How could CEPA improve forest governance?
Indonesia is the world’s largest producer and exporter of palm oil, accounting for 55 per cent of global production and 62 per cent of global exports in 2017. The EU, on the other hand, is the world’s largest importer of palm oil, with Indonesia accounting for 51% of its palm oil imports (US$2.79 billion) in 2017. Accounting for 14.5% of its total exports in 2017, Europe is Indonesia’s second most important export market.
Europe could use its market’s influence as leverage to support Indonesia led governance improvements in the forest sector.
Similar to its ongoing efforts to fight the illegal timber trade, the EU could commit to only import legal palm oil into the EU and use CEPA negotiations to engage in a dialogue with Indonesia to improve governance of palm oil production.
This could be done by setting up of a binding roadmap on palm oil that would determine measurable objectives, such as improving governance around the allocation of land for palm oil plantations as well as clarifying and securing community tenure rights of forest communities and indigenous peoples.

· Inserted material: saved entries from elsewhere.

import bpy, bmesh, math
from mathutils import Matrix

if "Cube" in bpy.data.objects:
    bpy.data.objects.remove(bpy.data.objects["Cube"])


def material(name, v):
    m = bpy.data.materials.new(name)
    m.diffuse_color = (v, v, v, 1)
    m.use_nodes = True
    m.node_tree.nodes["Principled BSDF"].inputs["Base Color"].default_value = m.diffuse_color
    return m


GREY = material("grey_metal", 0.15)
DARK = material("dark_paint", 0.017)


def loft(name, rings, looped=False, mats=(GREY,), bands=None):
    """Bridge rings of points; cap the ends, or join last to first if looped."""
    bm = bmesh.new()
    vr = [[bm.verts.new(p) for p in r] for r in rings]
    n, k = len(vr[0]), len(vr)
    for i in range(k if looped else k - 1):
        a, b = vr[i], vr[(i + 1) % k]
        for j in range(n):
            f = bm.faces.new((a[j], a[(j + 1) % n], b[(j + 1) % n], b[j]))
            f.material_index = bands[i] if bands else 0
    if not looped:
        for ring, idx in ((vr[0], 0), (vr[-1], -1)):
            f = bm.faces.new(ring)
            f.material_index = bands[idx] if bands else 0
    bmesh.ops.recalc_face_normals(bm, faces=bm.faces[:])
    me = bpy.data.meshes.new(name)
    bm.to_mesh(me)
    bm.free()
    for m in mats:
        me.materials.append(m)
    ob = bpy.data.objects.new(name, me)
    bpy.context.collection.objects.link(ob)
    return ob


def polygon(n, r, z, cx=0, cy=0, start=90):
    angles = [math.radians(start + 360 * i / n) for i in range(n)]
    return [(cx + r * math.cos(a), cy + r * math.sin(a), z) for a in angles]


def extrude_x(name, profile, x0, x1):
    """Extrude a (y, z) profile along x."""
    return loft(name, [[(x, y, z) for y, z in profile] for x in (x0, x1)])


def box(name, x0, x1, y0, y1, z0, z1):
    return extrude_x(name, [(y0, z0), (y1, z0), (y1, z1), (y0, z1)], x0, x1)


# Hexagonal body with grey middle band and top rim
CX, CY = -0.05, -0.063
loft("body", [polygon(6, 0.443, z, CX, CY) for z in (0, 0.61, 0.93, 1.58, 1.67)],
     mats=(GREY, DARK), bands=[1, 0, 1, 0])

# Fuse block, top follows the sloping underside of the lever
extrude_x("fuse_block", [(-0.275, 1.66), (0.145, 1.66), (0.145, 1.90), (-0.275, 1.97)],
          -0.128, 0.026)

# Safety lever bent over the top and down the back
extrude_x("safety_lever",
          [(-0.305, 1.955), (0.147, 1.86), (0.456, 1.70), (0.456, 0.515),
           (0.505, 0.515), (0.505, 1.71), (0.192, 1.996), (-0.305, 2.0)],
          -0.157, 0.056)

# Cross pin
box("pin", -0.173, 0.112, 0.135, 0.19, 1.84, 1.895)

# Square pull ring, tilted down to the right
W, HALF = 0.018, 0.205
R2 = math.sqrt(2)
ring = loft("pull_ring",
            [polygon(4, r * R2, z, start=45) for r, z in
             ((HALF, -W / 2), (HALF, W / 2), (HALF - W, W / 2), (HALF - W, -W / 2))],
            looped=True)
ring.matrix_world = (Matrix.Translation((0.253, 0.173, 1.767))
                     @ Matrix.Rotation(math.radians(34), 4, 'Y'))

National authorities would need to set up a transparent and inclusive process with Indonesian stakeholders, including civil society organisations, to come up with meaningful solutions.

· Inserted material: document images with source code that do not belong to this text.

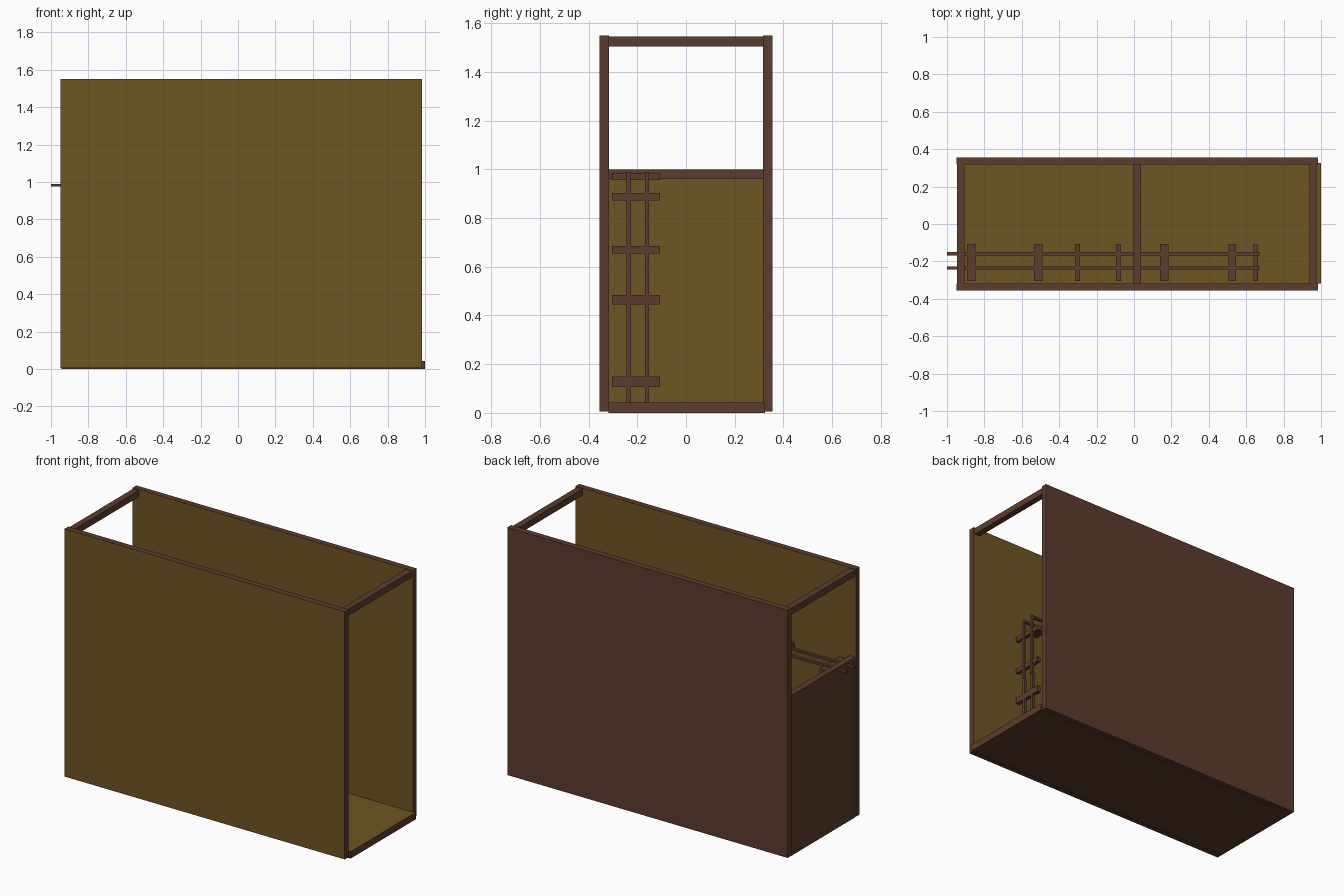
import bpy
import bmesh
from mathutils import Vector

if "Cube" in bpy.data.objects:
    bpy.data.objects.remove(bpy.data.objects["Cube"], do_unlink=True)


def make_material(name, rgb):
    mat = bpy.data.materials.new(name)
    mat.use_nodes = True
    mat.diffuse_color = (*rgb, 1)
    mat.node_tree.nodes["Principled BSDF"].inputs["Base Color"].default_value = (*rgb, 1)
    return mat


BROWN = make_material("dark brown wood", (0.107, 0.045, 0.027))
OLIVE = make_material("olive board", (0.156, 0.092, 0.017))


def box(name, x, y, z, olive_sides=()):
    """Box between min/max pairs; faces pointing along olive_sides are olive."""
    bm = bmesh.new()
    bmesh.ops.create_cube(bm, size=1)
    for v in bm.verts:
        v.co = [lo + (c + 0.5) * (hi - lo) for c, (lo, hi) in zip(v.co, (x, y, z))]
    bm.normal_update()
    for f in bm.faces:
        f.material_index = int(any(f.normal.dot(Vector(d)) > 0.9 for d in olive_sides))
    mesh = bpy.data.meshes.new(name)
    bm.to_mesh(mesh)
    bm.free()
    mesh.materials.append(BROWN)
    mesh.materials.append(OLIVE)
    obj = bpy.data.objects.new(name, mesh)
    bpy.context.collection.objects.link(obj)
    return obj


def around(c, size):
    return (c - size / 2, c + size / 2)


FRONT, BACK, LEFT, UP = (0, -1, 0), (0, 1, 0), (1, 0, 0), (0, 0, 1)
LENGTH = (-0.95, 0.985)
INNER = (-0.318, 0.318)

# Walls and floor
box("front_wall", LENGTH, (-0.355, -0.317), (0.005, 1.55), [FRONT, BACK])
box("back_wall", LENGTH, (0.317, 0.355), (0.005, 1.55), [FRONT])
box("floor", (-0.945, 1.0), (-0.318, 0.325), (0, 0.043), [UP])
box("half_end_wall", (-0.945, -0.907), INNER, (0.01, 1.0), [LEFT])

# Cross beams between the long walls
for name, x, z in (("right_top_beam", -0.926, 1.525),
                   ("left_top_beam", 0.957, 1.525),
                   ("middle_beam", 0.018, 0.98)):
    box(name, around(x, 0.04), INNER, around(z, 0.04))

# Ladder rails: one level run and an upright run in two lengths
for i, y in enumerate((-0.235, -0.16)):
    rail = around(y, 0.018)
    box(f"level_rail_{i}", (-1.0, 0.67), rail, (0.976, 0.99))
    box(f"upright_rail_upper_{i}", (0.655, 0.67), rail, (0.59, 0.99))
    box(f"upright_rail_lower_{i}", (0.65, 0.665), rail, (0.04, 0.595))

# Ladder rungs
RUNG = (-0.304, -0.106)
for i, (x, width) in enumerate(((-0.87, 0.045), (-0.512, 0.045), (-0.302, 0.028),
                                (-0.083, 0.026), (0.162, 0.045), (0.525, 0.042))):
    box(f"level_rung_{i}", around(x, width), RUNG, (0.956, 0.983))
for i, (z, height) in enumerate(((0.128, 0.043), (0.465, 0.04), (0.67, 0.032), (0.887, 0.03))):
    box(f"upright_rung_{i}", (0.64, 0.664), RUNG, around(z, height))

Once the roadmap is adopted, CEPA could be concluded, with its implementation depending on respecting and fulfilling set objectives. For this to be possible, strong monitoring provisions involving all stakeholders should be included, with mechanisms such as inspections and ex-post evaluations to ensure compliance. In case of no compliance, there should be an effective dispute resolution mechanisms accessible to all stakeholders.
Such an approach would be coherent with the EU’s revamp of the Trade and Sustainable Development (TSD) chapters in its trade agreements. CEPA’s TSD chapter must also include clear language to halt trade in illegally sourced forest-risk commodities and ensure respect for human rights, including customary tenure rights.
The EU often says trade can drive positive change in partner countries. Trade in agricultural commodities – such as palm oil – are currently the biggest driver of deforestation on the planet. CEPA gives the Commission a key opportunity to back up its words with action and address this.